DESCRIPTION OF THE TASK:
Return each line of the listing that has the word "with" in it.

▬▬▬▬▬▬

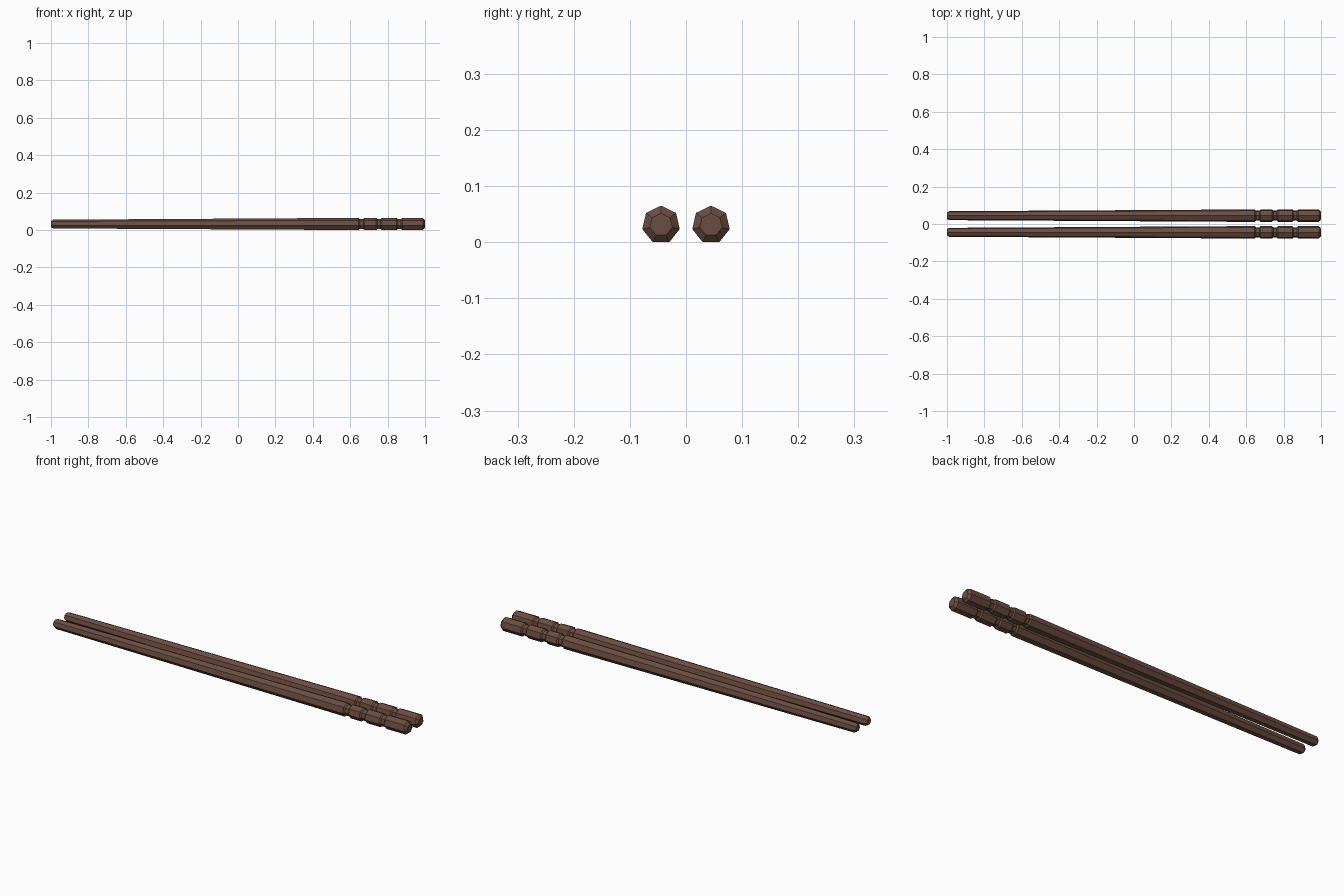
import bpy, bmesh, math

if "Cube" in bpy.data.objects:
    bpy.data.objects.remove(bpy.data.objects["Cube"])

SIDES = 7
AXIS_Z = 0.031
R = 0.0342        # handle radius
GROOVE = 0.0275   # radius at the bottom of the carved rings

wood = bpy.data.materials.new("dark_wood")
wood.diffuse_color = (0.15, 0.075, 0.055, 1)
wood.use_nodes = True
wood.node_tree.nodes["Principled BSDF"].inputs["Base Color"].default_value = wood.diffuse_color

# Profile along the stick: (x, radius), chamfered tip and tapering shaft
profile = [(-1.0, 0.017), (-0.988, 0.0245), (0.645, R)]
# Three carved rings with chamfered edges
for x in (0.661, 0.754, 0.863):
    if x > 0.7:
        profile.append((x - 0.016, R))
    profile += [(x - 0.009, GROOVE), (x + 0.009, GROOVE), (x + 0.016, R)]
# Chamfered handle end
profile += [(0.988, R), (1.0, 0.0205)]


def chopstick(name, y):
    bm = bmesh.new()
    rings = []
    for x, r in profile:
        ring = []
        for i in range(SIDES):
            a = math.pi / 2 + math.tau * i / SIDES
            ring.append(bm.verts.new((x, y + r * math.cos(a), AXIS_Z + r * math.sin(a))))
        rings.append(ring)
    for a, b in zip(rings, rings[1:]):
        for i in range(SIDES):
            j = (i + 1) % SIDES
            bm.faces.new((a[i], a[j], b[j], b[i]))
    # End caps
    bm.faces.new(rings[0])
    bm.faces.new(rings[-1])
    bmesh.ops.recalc_face_normals(bm, faces=bm.faces)
    mesh = bpy.data.meshes.new(name)
    bm.to_mesh(mesh)
    bm.free()
    mesh.materials.append(wood)
    bpy.context.collection.objects.link(bpy.data.objects.new(name, mesh))


# Matching pair
chopstick("front_chopstick", -0.0445)
chopstick("back_chopstick", 0.0445)
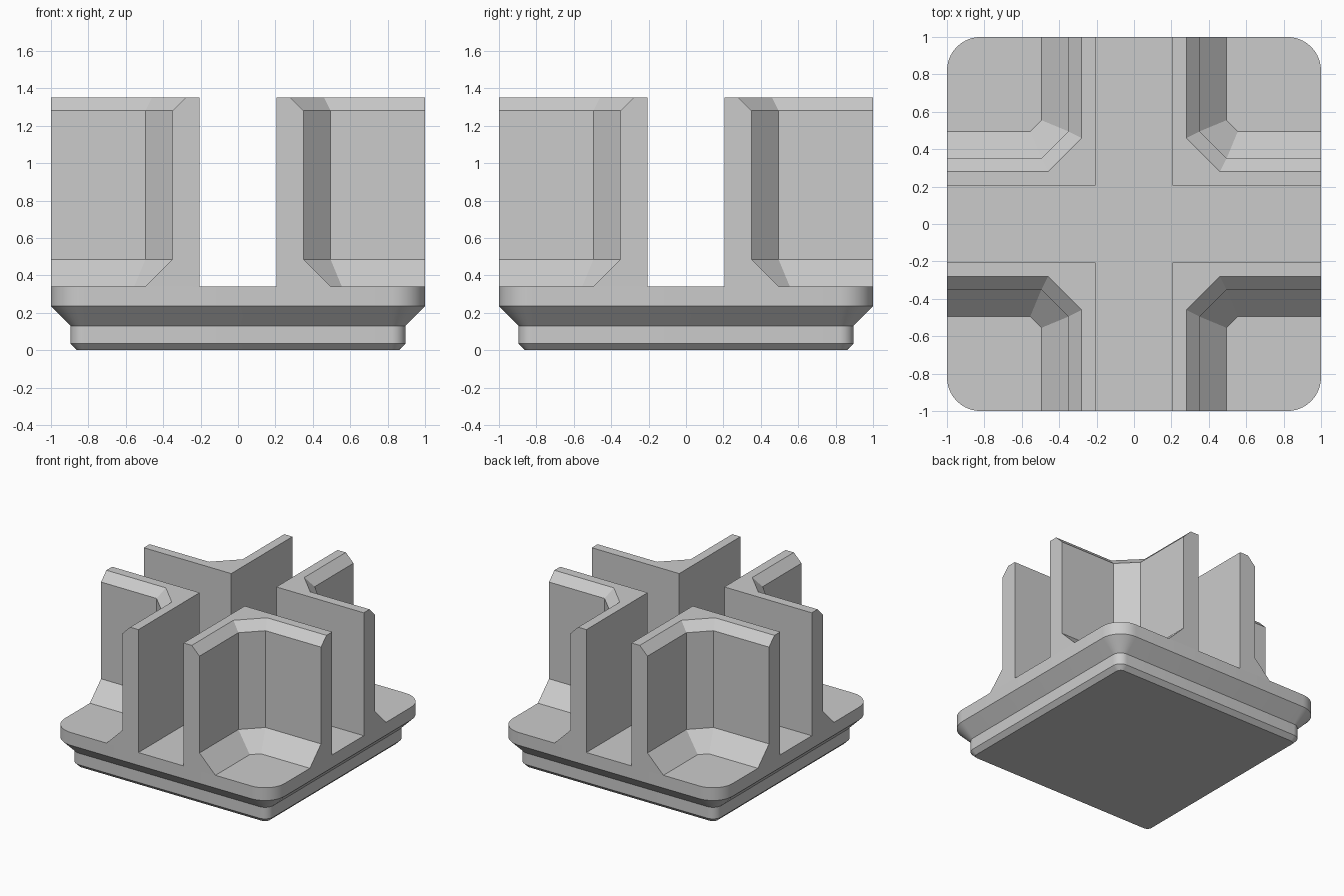
import bpy
import bmesh
from math import cos, sin, pi

cube = bpy.data.objects.get("Cube")
if cube:
    bpy.data.objects.remove(cube, do_unlink=True)

GREY = (0.6, 0.6, 0.6, 1)
plastic = bpy.data.materials.new("grey_plastic")
plastic.use_nodes = True
plastic.diffuse_color = GREY
plastic.node_tree.nodes["Principled BSDF"].inputs["Base Color"].default_value = GREY


def loft(name, rings):
    """Skin a stack of matching outlines and cap both ends."""
    bm = bmesh.new()
    loops = [[bm.verts.new(p) for p in ring] for ring in rings]
    n = len(loops[0])
    for low, high in zip(loops, loops[1:]):
        for i in range(n):
            j = (i + 1) % n
            bm.faces.new((low[i], low[j], high[j], high[i]))
    bm.faces.new(loops[0][::-1])
    bm.faces.new(loops[-1])
    bmesh.ops.recalc_face_normals(bm, faces=bm.faces)
    mesh = bpy.data.meshes.new(name)
    bm.to_mesh(mesh)
    bm.free()
    mesh.materials.append(plastic)
    obj = bpy.data.objects.new(name, mesh)
    bpy.context.collection.objects.link(obj)
    return obj


def rounded_square(half, radius, z, steps=10):
    c = half - radius
    ring = []
    for q, (sx, sy) in enumerate([(1, 1), (-1, 1), (-1, -1), (1, -1)]):
        for k in range(steps + 1):
            a = (q + k / steps) * pi / 2
            ring.append((sx * c + radius * cos(a), sy * c + radius * sin(a), z))
    return ring


def corner_wall(outer, bend, z, sx, sy):
    """L-shaped outline with a cut corner, mirrored into one quadrant."""
    inner = 0.205
    plan = [(inner, inner), (1, inner), (1, outer), (bend, outer),
            (outer, bend), (outer, 1), (inner, 1)]
    return [(sx * x, sy * y, z) for x, y in plan]


# Stepped cap with a bevelled foot and a flared flange
FLOOR = 0.34
base = loft("base_cap", [rounded_square(*level) for level in (
    (0.86, 0.04, 0), (0.895, 0.075, 0.035), (0.895, 0.075, 0.13),
    (1, 0.18, 0.235), (1, 0.18, FLOOR))])
bpy.context.view_layer.objects.active = base
base.select_set(True)
bpy.ops.object.shade_smooth_by_angle(angle=pi / 7)

# Four corner walls: flared root, straight shaft, bevelled top
WALL = ((0.495, 0.555, FLOOR), (0.35, 0.495, 0.485),
        (0.35, 0.495, 1.28), (0.28, 0.46, 1.35))
for side, sx in (("left", 1), ("right", -1)):
    for end, sy in (("front", -1), ("back", 1)):
        loft(f"{end}_{side}_wall", [corner_wall(*level, sx, sy) for level in WALL])
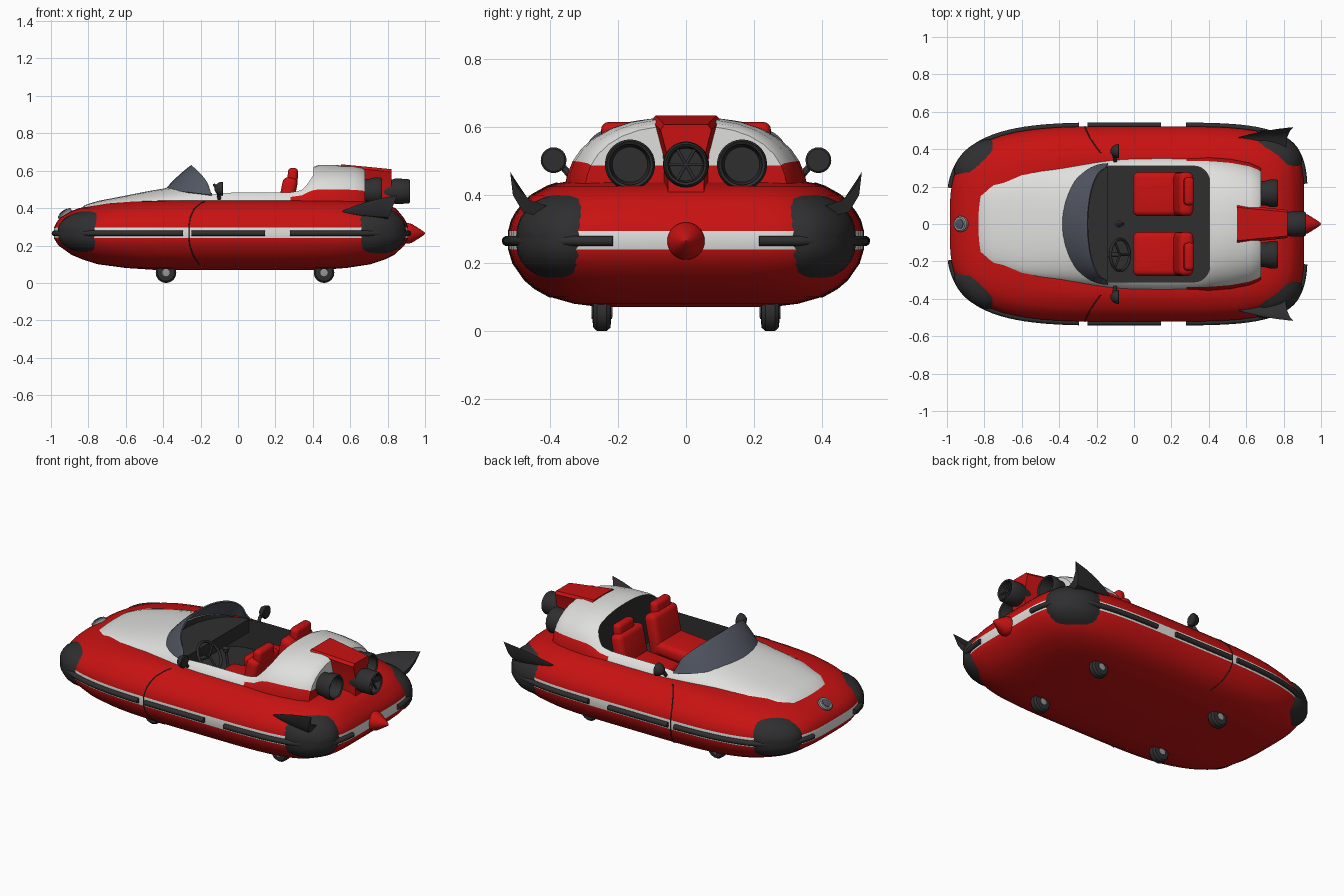
import bpy, bmesh, math
from mathutils import Vector, Matrix

if "Cube" in bpy.data.objects:
    bpy.data.objects.remove(bpy.data.objects["Cube"])

def mat(name, *c):
    m = bpy.data.materials.new(name)
    m.diffuse_color = (*c, 1)
    m.use_nodes = True
    m.node_tree.nodes["Principled BSDF"].inputs["Base Color"].default_value = m.diffuse_color
    return m

RED = mat("red paint", .58, .006, .006)
WHITE = mat("white paint", .74, .74, .73)
BLACK = mat("black rubber", .028, .028, .03)
GLASS = mat("smoky glass", .085, .095, .125)
GREY = mat("grey metal", .3, .31, .33)

def finish(o, angle=35):
    bpy.ops.object.select_all(action='DESELECT')
    o.select_set(True)
    bpy.context.view_layer.objects.active = o
    for m in list(o.modifiers):
        bpy.ops.object.modifier_apply(modifier=m.name)
    bpy.ops.object.shade_smooth_by_angle(angle=math.radians(angle))
    return o

def make(name, verts, faces, mats, idx=None):
    me = bpy.data.meshes.new(name)
    me.from_pydata([tuple(v) for v in verts], [], faces)
    for m in mats:
        me.materials.append(m)
    if idx:
        for p, i in zip(me.polygons, idx):
            p.material_index = i
    bm = bmesh.new()
    bm.from_mesh(me)
    bmesh.ops.recalc_face_normals(bm, faces=bm.faces)
    bm.to_mesh(me)
    bm.free()
    o = bpy.data.objects.new(name, me)
    bpy.context.collection.objects.link(o)
    return o

def strips(rows, cols, wrap):
    return [(r*cols+c, r*cols+(c+1) % cols, (r+1)*cols+(c+1) % cols, (r+1)*cols+c)
            for r in range(rows-1) for c in range(cols if wrap else cols-1)]

def loft(name, rings, m):
    n = len(rings[0])
    f = strips(len(rings), n, True) + [tuple(range(n)), tuple((len(rings)-1)*n+i for i in range(n))]
    return finish(make(name, [v for r in rings for v in r], f, [m]))

def lathe(name, profile, m, at, axis=(1, 0, 0), seg=32):
    q = Vector((1, 0, 0)).rotation_difference(Vector(axis)).to_matrix()
    return loft(name, [[q @ Vector((x, r*math.cos(2*math.pi*i/seg), r*math.sin(2*math.pi*i/seg))) + Vector(at)
                        for i in range(seg)] for x, r in profile], m)

def tube(name, pts, r, m, cyclic=False):
    cu = bpy.data.curves.new(name, 'CURVE')
    cu.dimensions = '3D'
    cu.bevel_depth, cu.bevel_resolution, cu.use_fill_caps = r, 3, True
    s = cu.splines.new('POLY')
    s.points.add(len(pts)-1)
    for p, v in zip(s.points, pts):
        p.co = (*v, 1)
    s.use_cyclic_u = cyclic
    s.use_smooth = True
    cu.materials.append(m)
    o = bpy.data.objects.new(name, cu)
    bpy.context.collection.objects.link(o)
    return o

def pad(name, size, at, tilt, m, bevel):
    bm = bmesh.new()
    bmesh.ops.create_cube(bm, size=1, matrix=Matrix.Translation(at) @ Matrix.Rotation(tilt, 4, 'Y') @ Matrix.Diagonal((*size, 1)))
    me = bpy.data.meshes.new(name)
    bm.to_mesh(me)
    bm.free()
    me.materials.append(m)
    o = bpy.data.objects.new(name, me)
    bpy.context.collection.objects.link(o)
    b = o.modifiers.new("round", 'BEVEL')
    b.width, b.segments = bevel, 4
    return finish(o, 50)

# hull levels: height, nose x, tail x, half width
LEVELS = [(.07, -.45, .45, .25), (.08, -.6, .58, .33), (.10, -.75, .71, .40), (.125, -.83, .785, .445),
          (.15, -.89, .835, .475), (.20, -.96, .89, .51), (.24, -.985, .91, .522), (.295, -.985, .91, .522),
          (.325, -.97, .90, .514), (.35, -.95, .885, .50), (.38, -.90, .86, .476), (.40, -.85, .84, .455),
          (.425, -.72, .78, .41), (.435, -.62, .72, .38), (.44, -.5, .65, .35)]

def hull(z, deg):
    for a, b in zip(LEVELS, LEVELS[1:]):
        if z <= b[0]:
            break
    t = (z-a[0])/(b[0]-a[0])
    x0, x1, w = (a[i]+(b[i]-a[i])*t for i in (1, 2, 3))
    c, s = math.cos(math.radians(deg)), math.sin(math.radians(deg))
    n = 3.5 if c < 0 else 5
    r = (abs(c)**n + abs(s)**n)**(-1/n)
    return Vector((-.04 + r*c*(x1+.04 if c > 0 else -.04-x0), r*s*w, z))

N = 96
f = strips(len(LEVELS), N, True)
idx = [1 if i//N == 6 else 0 for i in range(len(f))]
f += [tuple(range(N)), tuple((len(LEVELS)-1)*N+i for i in range(N))]
hull_obj = make("hull", [hull(l[0], 360*i/N) for l in LEVELS for i in range(N)], f, [RED, WHITE, BLACK], idx+[0, 0])

# upper body: x, half width, base height, top height
STATIONS = [(-.845, .12, .36, .39), (-.82, .19, .375, .416), (-.75, .235, .385, .438), (-.6, .28, .40, .467),
            (-.5, .30, .395, .487), (-.39, .315, .385, .506), (-.3, .328, .38, .523), (-.2, .342, .38, .538),
            (-.1, .354, .38, .545), (0, .36, .38, .545), (.15, .362, .38, .543), (.28, .36, .38, .546),
            (.34, .36, .38, .563), (.37, .36, .38, .595), (.395, .36, .38, .617), (.43, .358, .38, .63),
            (.52, .35, .38, .63), (.62, .33, .38, .625), (.665, .31, .38, .617), (.68, .30, .38, .605)]
FR = [0, .2, .35, .48, .62, .75, .86, .94, .985, .997, 1]
K = len(FR)-1
verts = []
for x, w, zb, zt in STATIONS:
    half = [(w*(1-q**2.5)**.4, zb+q*(zt-zb)) for q in FR]
    verts += [(x, -y, z) for y, z in half] + [(x, y, z) for y, z in half[-2::-1]]
C = 2*K+1
f = strips(len(STATIONS), C, True)
idx = []
for i in range(len(f)):
    col = i % C
    low = min(col, 2*K-1-col) < 3
    idx.append(0 if low and STATIONS[i//C][0] > .27 else 1)
for base, tail in ((0, False), ((len(STATIONS)-1)*C, True)):
    for i in range(K):
        f.append(tuple(base+j for j in ([i, i+1, C-2-i, C-1-i] if i < K-1 else [i, i+1, i+2])))
        idx.append(0 if tail and i < 3 else 1)
upper = make("upper_body", verts, f, [RED, WHITE, BLACK], idx)

# cockpit opening
plan = [(-.14-.22*math.cos(a), .31*math.sin(a)) for a in [math.radians(d) for d in range(-90, 91, 10)]]
plan += [(.32+.085*math.cos(a), .225+.085*math.sin(a)) for a in [math.radians(d) for d in range(90, -1, -15)]]
plan += [(.32+.085*math.cos(a), -.225+.085*math.sin(a)) for a in [math.radians(d) for d in range(0, -91, -15)]]
n = len(plan)
cut_faces = strips(2, n, True) + [tuple(range(n)), tuple(range(n, 2*n))]
cutter = make("cockpit_cutter", [(x, y, z) for z in (.30, .85) for x, y in plan], cut_faces,
              [RED, WHITE, BLACK], [2]*len(cut_faces))
cutter.hide_render = True
for o in (hull_obj, upper):
    b = o.modifiers.new("cockpit", 'BOOLEAN')
    b.operation, b.solver, b.object = 'DIFFERENCE', 'EXACT', cutter
    finish(o)
bpy.data.objects.remove(cutter)

# dashboard and windscreen
arc = [(-.14-.215*math.cos(a), .305*math.sin(a)) for a in [math.radians(d) for d in range(-90, 91, 10)]]
loft("dashboard", [[(x, y, z) for x, y in arc] for z in (.40, .48)], BLACK)
verts = []
R, S = 6, 33
for r in range(R):
    t = r/(R-1)
    for s in range(S):
        a = math.pi*(s/(S-1)-.5)
        c = max(math.cos(a), 0)
        lo = Vector((-.14-.25*c, .325*math.sin(a), .47+.03*c))
        hi = Vector((-.155-.095*c, .295*math.sin(a), .515+.115*c**.7))
        verts.append(lo.lerp(hi, t) + Vector((0, 0, .03*t*(1-t)*c)))
glass = make("windscreen", verts, strips(R, S, False), [GLASS])
glass.modifiers.new("thickness", 'SOLIDIFY').thickness = .008
finish(glass)

# steering wheel and gear knob
q = Vector((0, 0, 1)).rotation_difference(Vector((.8, 0, .6))).to_matrix()
hub = Vector((-.075, -.165, .455))
ring = [hub + q @ Vector((.085*math.cos(a), .085*math.sin(a), 0)) for a in [math.pi*i/16 for i in range(32)]]
tube("steering_wheel", ring, .008, BLACK, True)
for i in (0, 11, 21):
    tube("steering_spoke", [hub, ring[i]], .006, BLACK)
tube("steering_column", [hub, hub+Vector((-.09, 0, -.05))], .012, BLACK)
tube("gear_lever", [(-.06, 0, .3), (-.08, 0, .42)], .008, BLACK)
lathe("gear_knob", [(-.02, .004), (-.012, .016), (.008, .019), (.02, .006)], BLACK, (-.08, 0, .43), (0, 0, 1), 16)

def crescent(x, k, s):
    pts = [(.40, .365), (.46, .385), (.495, .42), (.518, .468), (.51, .40), (.48, .35), (.42, .335)]
    return [(x+(z-.465)*.4*k, s*(.46+(y-.46)*k), .38+(z-.38)*k) for y, z in pts]

for s in (-1, 1):
    # seats
    pad("seat_cushion", (.27, .235, .08), (.13, s*.16, .365), -.08, RED, .03)
    pad("seat_back", (.08, .235, .24), (.26, s*.16, .445), .2, RED, .03)
    pad("headrest", (.055, .15, .11), (.292, s*.175, .56), .08, RED, .022)
    # side exhausts
    lathe("side_exhaust", [(.60, .06), (.70, .066), (.73, .074), (.76, .074), (.77, .068), (.765, .06), (.70, .052)],
          BLACK, (0, s*.165, .49))
    # mirrors
    lathe("mirror", [(-.03, .008), (-.02, .025), (-.005, .035), (.012, .038), (.016, .033)], BLACK, (-.095, s*.39, .503), seg=24)
    tube("mirror_stem", [(-.1, s*.335, .45), (-.105, s*.36, .48), (-.1, s*.385, .5)], .01, BLACK)
    # rear fins
    loft("rear_fin", [crescent(x, k, s) for x, k in ((.56, .06), (.62, .35), (.69, .62), (.77, .84), (.85, 1))], BLACK)
    # domed corner bumpers
    for nm, mid, dd, zm, dz in (("front_bumper", 142, 11, .275, .115), ("rear_bumper", 42, 11, .28, .13)):
        verts = []
        for j in range(7):
            r = j/6
            for i in range(28):
                a = 2*math.pi*i/28
                c, sn = math.cos(a), math.sin(a)
                k = r*(abs(c)**3+abs(sn)**3)**(-1/3)
                p = hull(zm+dz*k*sn, s*(mid+dd*k*c))
                d = Vector((.7*(-1 if mid > 90 else 1), .7*s, (p.z-.27)*4)).normalized()
                verts.append(p + d*(.022*(1-r**5)-.005*r**5))
        finish(make(nm, verts, strips(7, 28, True), [BLACK]), 60)
    # rub strips along the white band, and door seam
    for nm, a0, a1 in (("front_strip", 160, 105), ("middle_strip", 102.5, 79), ("rear_strip", 71.5, 22)):
        pts = []
        for i in range(25):
            p = hull(.265, s*(a0+(a1-a0)*i/24))
            pts.append(p + Vector((p.x*.2, p.y, 0)).normalized()*.006)
        tube(nm, pts, .015, BLACK)
    tube("door_seam", [hull(l[0], s*103.3) for l in LEVELS[2:-1]], .003, BLACK)
    # small wheels with struts
    for x in (-.385, .46):
        lathe("wheel", [(-.027, .03), (-.025, .046), (-.014, .055), (.014, .055), (.025, .046), (.027, .03)],
              BLACK, (x, s*.248, .055), (0, 1, 0), 24)
        lathe("wheel_hub", [(-.031, .014), (-.03, .02), (.03, .02), (.031, .014)], GREY, (x, s*.248, .055), (0, 1, 0), 16)
        pad("wheel_strut", (.05, .06, .06), (x, s*.248, .095), 0, BLACK, .012)

# centre spine with engine exhaust
def spine(x, w, zt):
    return [(x, -w*.7, .41), (x, -w*.75, .52), (x, -w, zt-.015), (x, -w*.85, zt),
            (x, w*.85, zt), (x, w, zt-.015), (x, w*.75, .52), (x, w*.7, .41)]
loft("engine_spine", [spine(.55, .105, .634), spine(.68, .09, .622), spine(.82, .075, .608)], RED)
lathe("centre_exhaust", [(.74, .055), (.82, .062), (.84, .068), (.91, .066), (.92, .06), (.915, .053), (.85, .048)],
      BLACK, (0, 0, .49))
for i in range(3):
    a = math.pi*i/3
    v = Vector((0, math.cos(a), math.sin(a)))*.054
    tube("exhaust_spoke", [Vector((.9, 0, .49))-v, Vector((.9, 0, .49))+v], .005, BLACK)

# tail cone and nose badge
lathe("tail_cone", [(.86, .05), (.91, .055), (.93, .05), (.97, .025), (.995, .008), (1, .002)], RED, (0, 0, .265))
lathe("nose_badge_rim", [(-.02, .042), (.008, .042), (.014, .036), (.014, .03)], GREY, (-.925, 0, .368), (-.6, 0, .8))
lathe("nose_badge_centre", [(0, .028), (.018, .026), (.021, .01)], GLASS, (-.925, 0, .368), (-.6, 0, .8))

▬▬▬▬▬▬

ANSWER TO THE PROBLEM:
# Three carved rings with chamfered edges
    """L-shaped outline with a cut corner, mirrored into one quadrant."""
# Stepped cap with a bevelled foot and a flared flange
    # small wheels with struts
# centre spine with engine exhaust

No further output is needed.